WHAT TO DO
Set down exactly the lines below, starting at the one that contains "m.operation, m.solver, m.object" and ending at the one that contains "# Notched hub block", with both of those lines included and nothing else.

GIVEN DATA
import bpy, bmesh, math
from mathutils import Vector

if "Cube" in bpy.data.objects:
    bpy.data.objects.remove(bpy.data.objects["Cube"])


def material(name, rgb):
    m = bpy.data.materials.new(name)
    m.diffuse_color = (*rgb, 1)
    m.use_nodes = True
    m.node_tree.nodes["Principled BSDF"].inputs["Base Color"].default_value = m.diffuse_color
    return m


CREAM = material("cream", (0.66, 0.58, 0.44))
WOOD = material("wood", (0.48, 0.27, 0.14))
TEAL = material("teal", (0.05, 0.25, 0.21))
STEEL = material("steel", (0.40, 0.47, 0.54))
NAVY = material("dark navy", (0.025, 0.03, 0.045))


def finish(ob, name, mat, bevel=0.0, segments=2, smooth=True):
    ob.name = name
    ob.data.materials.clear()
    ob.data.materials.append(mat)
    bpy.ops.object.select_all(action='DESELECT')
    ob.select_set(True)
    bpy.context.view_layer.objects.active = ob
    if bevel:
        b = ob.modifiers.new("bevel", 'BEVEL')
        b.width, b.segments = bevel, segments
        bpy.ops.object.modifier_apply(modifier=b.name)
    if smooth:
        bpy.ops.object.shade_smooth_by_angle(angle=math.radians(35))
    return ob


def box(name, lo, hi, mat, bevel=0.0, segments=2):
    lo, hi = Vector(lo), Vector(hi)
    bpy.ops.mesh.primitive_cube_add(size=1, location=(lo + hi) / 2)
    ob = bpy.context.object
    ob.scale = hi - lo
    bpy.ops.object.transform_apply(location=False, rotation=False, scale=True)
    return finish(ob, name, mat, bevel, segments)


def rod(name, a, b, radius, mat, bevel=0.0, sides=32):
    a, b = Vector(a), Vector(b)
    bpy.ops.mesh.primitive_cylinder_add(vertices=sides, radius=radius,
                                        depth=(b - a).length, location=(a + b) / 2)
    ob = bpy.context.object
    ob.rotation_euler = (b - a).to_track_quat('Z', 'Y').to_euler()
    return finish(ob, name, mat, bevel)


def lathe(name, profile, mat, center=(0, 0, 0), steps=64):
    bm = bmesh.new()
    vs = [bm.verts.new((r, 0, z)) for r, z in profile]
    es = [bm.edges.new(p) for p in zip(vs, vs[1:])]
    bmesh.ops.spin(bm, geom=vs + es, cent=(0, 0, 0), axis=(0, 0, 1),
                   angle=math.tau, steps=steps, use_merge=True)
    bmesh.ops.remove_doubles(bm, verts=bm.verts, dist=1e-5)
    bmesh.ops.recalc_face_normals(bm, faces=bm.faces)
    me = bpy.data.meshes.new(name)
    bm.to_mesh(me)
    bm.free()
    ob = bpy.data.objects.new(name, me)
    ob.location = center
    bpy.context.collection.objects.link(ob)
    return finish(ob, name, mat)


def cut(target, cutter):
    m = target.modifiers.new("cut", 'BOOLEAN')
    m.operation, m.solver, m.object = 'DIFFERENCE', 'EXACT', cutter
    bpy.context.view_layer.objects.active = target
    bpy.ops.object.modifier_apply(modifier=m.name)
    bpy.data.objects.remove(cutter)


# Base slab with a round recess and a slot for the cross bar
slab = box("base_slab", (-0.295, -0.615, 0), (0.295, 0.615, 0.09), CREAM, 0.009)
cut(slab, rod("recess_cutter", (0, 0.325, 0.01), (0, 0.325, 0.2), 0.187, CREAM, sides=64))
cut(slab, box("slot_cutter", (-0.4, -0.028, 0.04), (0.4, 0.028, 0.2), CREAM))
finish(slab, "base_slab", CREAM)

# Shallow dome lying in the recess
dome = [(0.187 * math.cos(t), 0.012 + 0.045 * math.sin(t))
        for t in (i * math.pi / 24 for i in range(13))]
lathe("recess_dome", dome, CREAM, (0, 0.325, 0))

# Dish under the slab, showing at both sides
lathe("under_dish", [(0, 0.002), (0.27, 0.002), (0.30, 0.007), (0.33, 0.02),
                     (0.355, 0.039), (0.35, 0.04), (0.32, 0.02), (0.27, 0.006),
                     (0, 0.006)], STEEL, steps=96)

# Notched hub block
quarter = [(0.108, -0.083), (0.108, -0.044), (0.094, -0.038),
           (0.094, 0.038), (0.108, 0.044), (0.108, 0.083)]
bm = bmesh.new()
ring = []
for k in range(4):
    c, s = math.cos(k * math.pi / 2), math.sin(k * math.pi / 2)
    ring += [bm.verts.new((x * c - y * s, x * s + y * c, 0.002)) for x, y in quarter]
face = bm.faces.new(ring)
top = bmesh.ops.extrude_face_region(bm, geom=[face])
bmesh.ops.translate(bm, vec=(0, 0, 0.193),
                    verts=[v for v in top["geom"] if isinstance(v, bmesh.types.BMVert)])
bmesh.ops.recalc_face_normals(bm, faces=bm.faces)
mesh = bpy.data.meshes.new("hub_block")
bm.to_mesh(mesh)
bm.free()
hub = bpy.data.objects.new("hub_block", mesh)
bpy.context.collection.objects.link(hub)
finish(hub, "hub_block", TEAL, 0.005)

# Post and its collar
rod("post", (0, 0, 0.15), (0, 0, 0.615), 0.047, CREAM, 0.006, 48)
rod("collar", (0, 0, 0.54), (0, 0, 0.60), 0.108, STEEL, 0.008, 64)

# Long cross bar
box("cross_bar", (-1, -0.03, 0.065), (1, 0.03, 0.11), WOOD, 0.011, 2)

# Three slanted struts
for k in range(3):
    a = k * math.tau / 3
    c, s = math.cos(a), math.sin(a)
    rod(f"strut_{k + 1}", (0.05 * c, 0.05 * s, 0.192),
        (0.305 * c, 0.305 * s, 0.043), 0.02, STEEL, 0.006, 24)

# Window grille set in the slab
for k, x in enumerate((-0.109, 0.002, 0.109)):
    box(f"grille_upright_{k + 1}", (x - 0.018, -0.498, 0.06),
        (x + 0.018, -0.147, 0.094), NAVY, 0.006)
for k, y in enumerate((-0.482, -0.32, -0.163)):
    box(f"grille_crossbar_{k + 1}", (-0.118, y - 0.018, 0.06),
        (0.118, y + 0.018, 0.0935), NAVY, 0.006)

RESPONSE TO THIS TASK
    m.operation, m.solver, m.object = 'DIFFERENCE', 'EXACT', cutter
    bpy.context.view_layer.objects.active = target
    bpy.ops.object.modifier_apply(modifier=m.name)
    bpy.data.objects.remove(cutter)


# Base slab with a round recess and a slot for the cross bar
slab = box("base_slab", (-0.295, -0.615, 0), (0.295, 0.615, 0.09), CREAM, 0.009)
cut(slab, rod("recess_cutter", (0, 0.325, 0.01), (0, 0.325, 0.2), 0.187, CREAM, sides=64))
cut(slab, box("slot_cutter", (-0.4, -0.028, 0.04), (0.4, 0.028, 0.2), CREAM))
finish(slab, "base_slab", CREAM)

# Shallow dome lying in the recess
dome = [(0.187 * math.cos(t), 0.012 + 0.045 * math.sin(t))
        for t in (i * math.pi / 24 for i in range(13))]
lathe("recess_dome", dome, CREAM, (0, 0.325, 0))

# Dish under the slab, showing at both sides
lathe("under_dish", [(0, 0.002), (0.27, 0.002), (0.30, 0.007), (0.33, 0.02),
                     (0.355, 0.039), (0.35, 0.04), (0.32, 0.02), (0.27, 0.006),
                     (0, 0.006)], STEEL, steps=96)

# Notched hub block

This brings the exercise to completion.